Inaccessibility isn't just inconvenient, it hurts.

Really. Deeply. Hurts.

Wednesday, June 22, 2016

"I really don't mind," she said.

We were in a real hurry, Joe had picked me up from work, rushed me home, and because we were so pressed for time, we changed our routine. Normally, Joe comes in with me, helps me into the apartment and then goes and parks the car. I am so much stronger now because of the weight lifting that I thought we could try something different. I asked Joe to help me into the building, we don't have disabled access doors, and then I'd get to the apartment, and in, myself. He agreed.

Once in, I pushed the button for the elevator and was alone when one came. With Joe there I back in, I realized I couldn't do that alone because the door would close before I got in. No one else was there to let on first so I began to roll in, I got in, turned so I could push the button, and was surprised that the door wasn't closing. I thought maybe I hadn't pulled in enough. I turned to look and a woman was holding the door open. I saw her and she said, I swear I don't make this shit up, "That's OK, I'll take the next elevator."

Now, the way I was in did preclude her getting on, but, what?

I said, "Thanks."

She said, I swear, "I really don't mind waiting for the next elevator." Her hand was firmly planted such that it blocked the door from closing.

I said, "Thanks."

She said, I really do swear, "It's really OK for you to go by yourself, I can take the next one."

Her hand didn't move and the elevator was now protesting the blockage and beeping.

I said, "Thanks, could you let the door go now please?"

She said, do I have to swear again, "I'll just wait here in the lobby and take the next one, you go on up yourself."

I'm now frustrated. I want to get up, because I've got to get in, eat a really quick lunch and head out for a meeting downtown. I said, "Let. The. Door. Go."

She said, even to my incredulity, with the elevator beeping loudly, "You go ahead then, I'll wait for the next one."

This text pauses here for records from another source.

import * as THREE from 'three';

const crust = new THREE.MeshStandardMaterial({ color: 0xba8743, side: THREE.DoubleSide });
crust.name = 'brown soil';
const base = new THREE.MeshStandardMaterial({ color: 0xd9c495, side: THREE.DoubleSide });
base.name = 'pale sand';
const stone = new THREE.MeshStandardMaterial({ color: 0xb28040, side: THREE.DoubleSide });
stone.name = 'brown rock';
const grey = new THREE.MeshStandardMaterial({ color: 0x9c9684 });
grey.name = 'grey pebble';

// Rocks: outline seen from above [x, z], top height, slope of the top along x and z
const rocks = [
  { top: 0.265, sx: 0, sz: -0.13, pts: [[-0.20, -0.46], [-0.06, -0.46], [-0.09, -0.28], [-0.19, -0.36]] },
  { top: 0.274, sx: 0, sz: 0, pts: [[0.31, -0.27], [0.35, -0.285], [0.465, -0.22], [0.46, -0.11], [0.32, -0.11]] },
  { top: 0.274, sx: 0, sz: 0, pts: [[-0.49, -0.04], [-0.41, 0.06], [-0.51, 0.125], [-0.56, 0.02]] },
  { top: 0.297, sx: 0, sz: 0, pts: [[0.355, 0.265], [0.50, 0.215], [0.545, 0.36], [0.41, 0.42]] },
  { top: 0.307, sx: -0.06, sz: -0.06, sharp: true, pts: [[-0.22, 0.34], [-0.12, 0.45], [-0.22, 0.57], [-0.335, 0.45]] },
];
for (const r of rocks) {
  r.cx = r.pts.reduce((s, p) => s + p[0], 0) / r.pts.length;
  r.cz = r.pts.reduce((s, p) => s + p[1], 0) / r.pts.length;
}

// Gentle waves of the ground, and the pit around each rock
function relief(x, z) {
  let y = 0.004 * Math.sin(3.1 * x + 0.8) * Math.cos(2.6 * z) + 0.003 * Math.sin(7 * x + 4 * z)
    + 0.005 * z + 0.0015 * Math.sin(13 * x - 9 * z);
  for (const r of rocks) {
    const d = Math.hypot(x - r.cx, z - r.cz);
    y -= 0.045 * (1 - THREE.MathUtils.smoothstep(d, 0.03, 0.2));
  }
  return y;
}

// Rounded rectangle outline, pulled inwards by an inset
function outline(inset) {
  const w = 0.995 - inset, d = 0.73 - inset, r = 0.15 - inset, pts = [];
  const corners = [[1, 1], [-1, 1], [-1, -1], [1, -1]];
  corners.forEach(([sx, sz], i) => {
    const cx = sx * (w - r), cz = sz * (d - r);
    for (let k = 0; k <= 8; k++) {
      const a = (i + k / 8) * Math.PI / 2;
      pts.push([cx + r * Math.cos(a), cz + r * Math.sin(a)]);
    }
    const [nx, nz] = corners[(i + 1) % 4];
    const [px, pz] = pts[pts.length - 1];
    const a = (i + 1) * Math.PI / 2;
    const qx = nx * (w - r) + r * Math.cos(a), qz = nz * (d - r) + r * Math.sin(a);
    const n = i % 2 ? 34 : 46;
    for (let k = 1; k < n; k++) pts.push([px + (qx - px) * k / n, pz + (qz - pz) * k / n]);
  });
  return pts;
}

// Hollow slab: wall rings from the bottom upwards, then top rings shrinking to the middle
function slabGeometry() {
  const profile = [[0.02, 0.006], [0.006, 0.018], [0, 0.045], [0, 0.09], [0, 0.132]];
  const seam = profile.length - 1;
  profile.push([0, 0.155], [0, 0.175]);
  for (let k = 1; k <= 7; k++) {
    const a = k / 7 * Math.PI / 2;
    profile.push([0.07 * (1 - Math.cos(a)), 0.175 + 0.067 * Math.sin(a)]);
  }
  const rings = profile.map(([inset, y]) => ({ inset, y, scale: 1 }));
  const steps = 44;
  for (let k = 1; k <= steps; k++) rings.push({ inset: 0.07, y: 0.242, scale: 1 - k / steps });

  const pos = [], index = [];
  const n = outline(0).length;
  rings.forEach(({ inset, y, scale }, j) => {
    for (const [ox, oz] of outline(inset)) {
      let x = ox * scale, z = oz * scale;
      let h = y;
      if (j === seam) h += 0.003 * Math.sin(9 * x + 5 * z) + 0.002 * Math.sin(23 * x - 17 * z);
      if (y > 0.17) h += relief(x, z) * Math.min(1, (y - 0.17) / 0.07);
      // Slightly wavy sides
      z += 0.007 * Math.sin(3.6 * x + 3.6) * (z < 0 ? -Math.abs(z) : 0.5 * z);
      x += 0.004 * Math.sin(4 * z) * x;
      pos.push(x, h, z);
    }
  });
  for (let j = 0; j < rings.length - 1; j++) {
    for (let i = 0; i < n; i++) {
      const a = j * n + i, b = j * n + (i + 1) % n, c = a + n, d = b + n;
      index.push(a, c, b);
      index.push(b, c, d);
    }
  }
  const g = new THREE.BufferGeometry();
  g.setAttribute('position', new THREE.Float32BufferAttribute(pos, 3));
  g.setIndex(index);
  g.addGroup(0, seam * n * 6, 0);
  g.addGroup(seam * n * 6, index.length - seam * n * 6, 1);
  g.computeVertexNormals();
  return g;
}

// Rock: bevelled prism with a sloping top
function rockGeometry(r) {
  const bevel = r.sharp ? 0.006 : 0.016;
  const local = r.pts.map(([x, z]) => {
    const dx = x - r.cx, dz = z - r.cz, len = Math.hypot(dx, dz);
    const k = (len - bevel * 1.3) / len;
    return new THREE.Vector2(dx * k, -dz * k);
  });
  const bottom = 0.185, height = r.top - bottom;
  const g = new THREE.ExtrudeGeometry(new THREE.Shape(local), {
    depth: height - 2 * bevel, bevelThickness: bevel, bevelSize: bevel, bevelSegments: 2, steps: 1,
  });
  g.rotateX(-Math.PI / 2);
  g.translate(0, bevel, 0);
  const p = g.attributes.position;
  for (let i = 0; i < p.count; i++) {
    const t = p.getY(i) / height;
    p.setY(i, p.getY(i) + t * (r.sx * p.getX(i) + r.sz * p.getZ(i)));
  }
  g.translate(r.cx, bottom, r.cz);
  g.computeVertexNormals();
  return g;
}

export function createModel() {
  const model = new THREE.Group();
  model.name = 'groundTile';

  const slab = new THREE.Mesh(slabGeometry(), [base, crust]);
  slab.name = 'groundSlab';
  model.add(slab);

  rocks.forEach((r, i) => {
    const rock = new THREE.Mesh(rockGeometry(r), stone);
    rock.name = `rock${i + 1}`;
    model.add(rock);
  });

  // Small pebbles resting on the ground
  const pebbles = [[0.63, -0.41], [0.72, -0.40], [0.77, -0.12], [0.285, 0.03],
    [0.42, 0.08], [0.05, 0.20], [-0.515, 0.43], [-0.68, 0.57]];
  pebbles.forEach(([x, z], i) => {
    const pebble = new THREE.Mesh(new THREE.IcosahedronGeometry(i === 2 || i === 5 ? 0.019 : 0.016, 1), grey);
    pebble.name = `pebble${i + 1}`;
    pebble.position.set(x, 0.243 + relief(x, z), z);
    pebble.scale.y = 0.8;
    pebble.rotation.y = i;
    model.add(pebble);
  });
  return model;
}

I sat there. I didn't look at her. I didn't engage with her. I just let the elevator say in it's own dialect, 'get your hand of my freaking door.'

That worked.

She let go.

And presumably, though I'm guessing here, waited for the next one.